After dusting the counter with flour, we dumped out the lump of goo. A bit too sticky, so we sprinkled on more flour and kneaded it by hand a tad more. Just right. We oiled our hands, divided the dough into six parts, and plopped four of them into loaf pans. On a cold day, bread dough needs a bit of encouragement to rise, so I opened the heated oven and set the pans on the door. Since the Bosch does such an amazing kneading job, the dough only needs to rise once.
Meanwhile, Josie and I turned the remaining dough into Hungarian coffee cake. Roll into little balls, soak each in the bowl of melted butter-maple syrup, and then douse them with a mixture of brown sugar, cinnamon, and pecan meal. After one layer, sprinkle with raisins. Repeat for second layer.
By the time we finished that, we slid the four risen loaves into the oven and looked forward to the fresh aroma of baking bread wafting throughout the house.
After not baking bread for twelve years, I worried how they would turn out. But thirty-five minutes later, our picture-perfect loaves cooled on the racks. We wasted no time sampling a slice. It tasted as perfect as it looked. Slathered in butter, of course.

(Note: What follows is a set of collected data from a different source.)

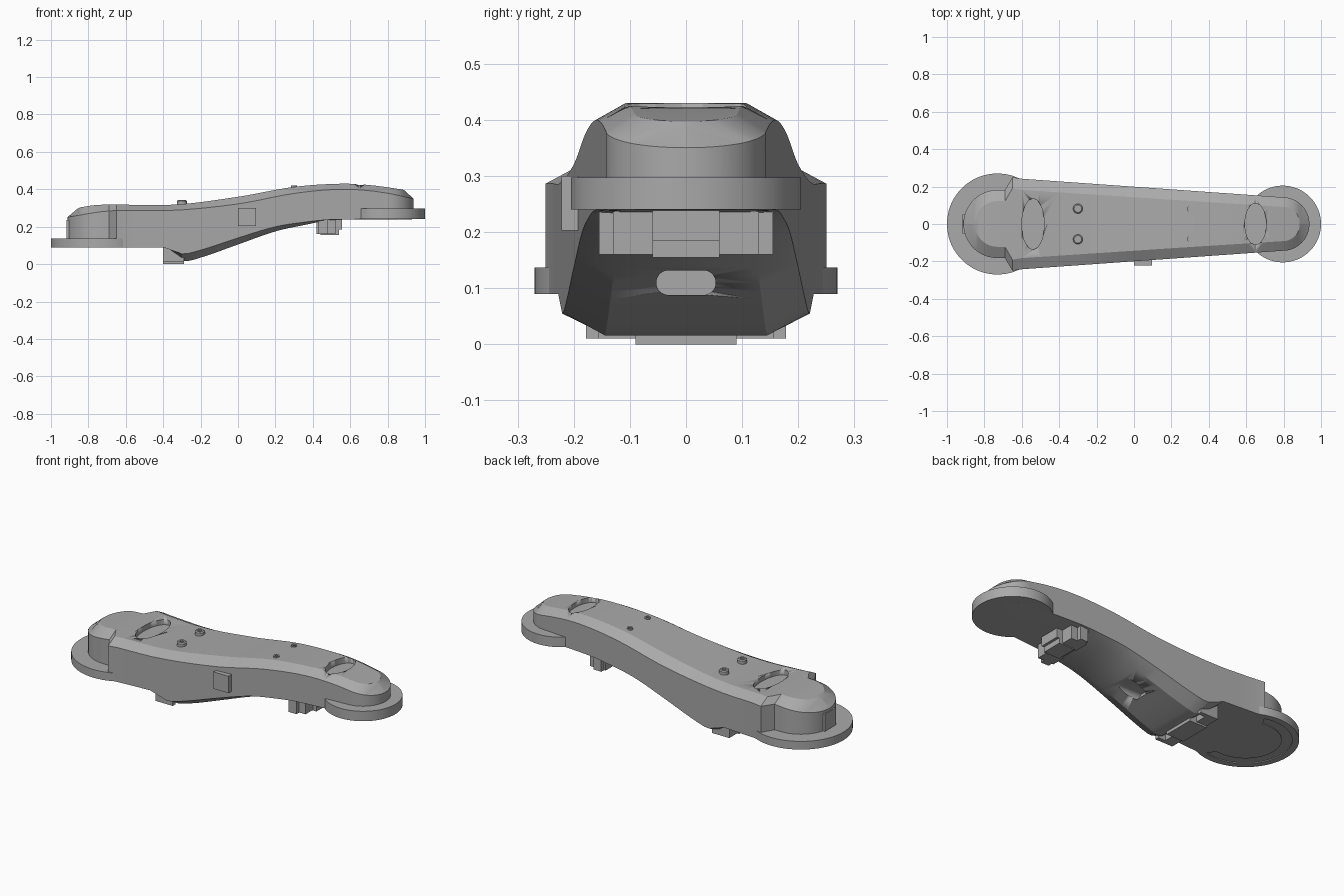
import bpy, bmesh, math

cube = bpy.data.objects.get("Cube")
if cube:
    bpy.data.objects.remove(cube, do_unlink=True)

grey = bpy.data.materials.new("plain_grey")
grey.use_nodes = True
grey.diffuse_color = (0.4, 0.4, 0.4, 1)
grey.node_tree.nodes["Principled BSDF"].inputs["Base Color"].default_value = (0.4, 0.4, 0.4, 1)


def finish(name, bm, smooth=True):
    bmesh.ops.recalc_face_normals(bm, faces=bm.faces)
    mesh = bpy.data.meshes.new(name)
    bm.to_mesh(mesh)
    bm.free()
    obj = bpy.data.objects.new(name, mesh)
    bpy.context.collection.objects.link(obj)
    mesh.materials.append(grey)
    if smooth:
        bpy.ops.object.select_all(action="DESELECT")
        obj.select_set(True)
        bpy.context.view_layer.objects.active = obj
        bpy.ops.object.shade_smooth_by_angle(angle=math.radians(25))
    return obj


def loft(name, rings, smooth=True):
    """Skin closed rings of equal length and cap both ends."""
    bm = bmesh.new()
    rows = [[bm.verts.new(p) for p in ring] for ring in rings]
    n = len(rows[0])
    for a, b in zip(rows, rows[1:]):
        for i in range(n):
            bm.faces.new((a[i], a[(i + 1) % n], b[(i + 1) % n], b[i]))
    bm.faces.new(rows[0])
    bm.faces.new(rows[-1])
    bmesh.ops.remove_doubles(bm, verts=bm.verts, dist=0.0001)
    return finish(name, bm, smooth)


def ellipse(x, y, z, rx, ry, n=64):
    return [(x + rx * math.cos(math.tau * i / n), y + ry * math.sin(math.tau * i / n), z)
            for i in range(n)]


def turned(name, x, y, profile, n=64):
    return loft(name, [ellipse(x, y, z, r, r, n) for r, z in profile])


def box(name, x0, x1, y0, y1, z0, z1):
    return loft(name, [[(x, y0, z0), (x, y1, z0), (x, y1, z1), (x, y0, z1)] for x in (x0, x1)], False)


def sample(curve, x, smooth=True):
    """Interpolate a curve of (x, value) points, with averaged slopes when smooth."""
    if x <= curve[0][0]:
        return curve[0][1]
    for i in range(len(curve) - 1):
        (xa, a), (xb, b) = curve[i], curve[i + 1]
        if x <= xb:
            t, h = (x - xa) / (xb - xa), xb - xa
            if not smooth:
                return a + (b - a) * t
            p, q = curve[max(i - 1, 0)], curve[min(i + 2, len(curve) - 1)]
            ma, mb = (b - p[1]) / (xb - p[0]) * h, (q[1] - a) / (q[0] - xa) * h
            return ((2*t**3 - 3*t*t + 1) * a + (t**3 - 2*t*t + t) * ma
                    + (3*t*t - 2*t**3) * b + (t**3 - t*t) * mb)
    return curve[-1][1]


# Body curves along its length
top = [(-0.92, 0.29), (-0.74, 0.317), (-0.35, 0.317), (0, 0.36), (0.3, 0.413),
       (0.55, 0.43), (0.7, 0.423), (0.87, 0.4), (0.94, 0.385)]
edge = [(-0.92, 0.25), (-0.68, 0.285), (-0.35, 0.287), (0, 0.322), (0.3, 0.378),
        (0.55, 0.4), (0.75, 0.387), (0.94, 0.35)]
wall = [(-0.65, 0.25), (-0.6, 0.242), (0.795, 0.143)]
inset = [(-0.68, 0.06), (0.3, 0.055), (0.94, 0.05)]
under = [(-0.92, 0.09), (-0.4, 0.09), (-0.3, 0.018), (-0.2, 0.035), (0, 0.105),
         (0.2, 0.175), (0.36, 0.21), (0.5, 0.235), (0.94, 0.24)]
under_edge = [(-0.92, 0.09), (-0.4, 0.09), (-0.3, 0.055), (-0.2, 0.075), (0, 0.14),
              (0.2, 0.2), (0.36, 0.225), (0.5, 0.238), (0.94, 0.24)]
NOSE_X, NOSE_R, TAIL_X, TAIL_R = 0.795, 0.143, -0.73, 0.182


def section(x):
    zt, ze, c = sample(top, x), sample(edge, x), sample(inset, x, False)
    if x > NOSE_X or x < TAIL_X:
        d, r = (x - NOSE_X, NOSE_R) if x > 0 else (TAIL_X - x, TAIL_R)
        yw = math.sqrt(max(r * r - d * d, 1e-6))
        yt = math.sqrt(max((r - c) ** 2 - d * d, 0.0))
        if d > r - c:
            zt = ze + (zt - ze) * max(r - d, 0) / c
        yt = max(yt, yw * 0.02)
    else:
        yw = TAIL_R if x < -0.69 else sample([(-0.69, TAIL_R), (-0.65, 0.25)], x, False)
        if x > -0.65:
            yw = sample(wall, x, False)
        yt = yw - c
    yb, zb, zu = yw * 0.66, sample(under, x, x > -0.28), sample(under_edge, x, x > -0.28)
    half = [(yt, zt), (yw, ze), (yw, zu), (yb, zb)]
    return [(x, y, z) for y, z in half] + [(x, -y, z) for y, z in reversed(half)]


arc = [i * math.pi / 32 for i in range(17)]
stations = [TAIL_X - TAIL_R * math.cos(a) for a in arc] + [-0.69, -0.65, -0.6, -0.5, -0.4, -0.3]
stations += [-0.27 + 0.04 * i for i in range(26)]
stations += [NOSE_X + NOSE_R * math.sin(a) for a in arc]
body = loft("body", [section(x) for x in stations])


def cut(cutter):
    cutter.hide_render = True
    cutter.hide_viewport = True
    cutter.display_type = "WIRE"
    mod = body.modifiers.new(cutter.name, "BOOLEAN")
    mod.operation = "DIFFERENCE"
    mod.solver = "EXACT"
    mod.object = cutter


# Oval pockets in the top and a slot in the underside
for name, x, rx, ry, floor in (("wide_pocket_cutter", -0.54, 0.06, 0.135, 0.288),
                               ("narrow_pocket_cutter", 0.65, 0.057, 0.11, 0.395)):
    cut(loft(name, [ellipse(x, 0, z, rx, ry) for z in (floor, 0.6)]))
slot = []
for i in range(32):
    a = math.tau * (i + 0.5) / 32
    slot.append((math.copysign(0.031, math.cos(a)) + 0.022 * math.cos(a), 0.11 + 0.022 * math.sin(a)))
cut(loft("slot_cutter", [[(x, y, z) for y, z in slot] for x in (-0.08, 0.2)]))

# End discs with shallow recesses below
turned("wide_disc", -0.73, 0, [(0.235, 0.095), (0.235, 0.09), (0.27, 0.09), (0.27, 0.137)], 96)
turned("narrow_disc", 0.795, 0, [(0.14, 0.252), (0.14, 0.24), (0.205, 0.24), (0.205, 0.297)], 96)

# Bolt heads on the top
for side, s in (("left", 1), ("right", -1)):
    turned("wide_bolt_" + side, -0.3, 0.082 * s,
           [(0.026, 0.3), (0.026, 0.338), (0.02, 0.343), (0.011, 0.343), (0.011, 0.335)], 24)
    turned("narrow_bolt_" + side, 0.3, 0.08 * s,
           [(0.016, 0.4), (0.016, 0.42), (0.008, 0.42), (0.008, 0.414)], 24)

# Side plate and tail plate
box("side_plate", 0, 0.095, -0.222, -0.185, 0.203, 0.3)
box("tail_plate", -0.917, -0.88, -0.05, 0.05, 0.137, 0.235)

# Brackets under both ends
box("wide_bracket_centre", -0.4, -0.29, -0.09, 0.09, 0, 0.12)
box("narrow_bracket_centre", 0.44, 0.54, -0.06, 0.06, 0.155, 0.26)
box("narrow_bracket_back", 0.43, 0.48, -0.155, 0.155, 0.16, 0.25)
for side, s in (("left", 1), ("right", -1)):
    box("wide_bracket_wing_" + side, -0.4, -0.335, 0.08 * s, 0.178 * s, 0.01, 0.12)
    box("wide_bracket_rib_" + side, -0.335, -0.29, 0.155 * s, 0.178 * s, 0.01, 0.1)
    box("narrow_bracket_wing_" + side, 0.42, 0.52, 0.05 * s, 0.13 * s, 0.16, 0.25)
box("narrow_bracket_tab", 0.53, 0.555, -0.06, 0.06, 0.185, 0.26)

Now to bake the coffee cake that had already risen. Set the timer. Clean up the kitchen. Ding! Time to remove those two goodies. But wait! I don’t remember smelling that cinnamon-infused bread aroma. I opened the oven and pressed the bread lightly with my finger. It was still dough! What?! I had inadvertently turned off the oven when I removed the other four loaves. Well, these were definitely going to be fluffy!
Fast forward thirty-five minutes, and the spicy aroma of coffee cake filled the kitchen. Success even if they had risen a tad too much. And, oh boy, what a treat! Soft, flavorful yumminess.
Josie finished her day by expertly cleaning my house. I paid her handsomely, she devoured her Mimi’s grown-up, grilled cheese sandwich on homemade bread, grabbed her very own loaf and coffee cake, and headed home – contented.
Later, we picked up two of our grandsons from school. While the 11-year-old refused to taste our labors of love, the six-year-old ventured a bite. “Yuck!” he blurted and spit it out. No accounting for his lousy taste buds. Geeze, I raised his mother on this bread.
And speaking of her. I sent Joy home with Hungarian coffee cake. Next morning she texted me, “You put raisins in it. You never did that before.” Of course, I did. Those slippery memories.
Jokingly, I remarked, “If I hadn’t added raisins, it would have been Romanian coffee cake instead.” Ha! Easy fix, though. She tossed out those chewy raisins, and savored the homemade goodness.
Risking another raisin rebuff, I texted Josie’s dad, “Have you sampled the goodies? Do they bring back memories?”
“Yes,” responded Joseph, “they sure do.” Followed by a heart.
Am I a good Mom or what?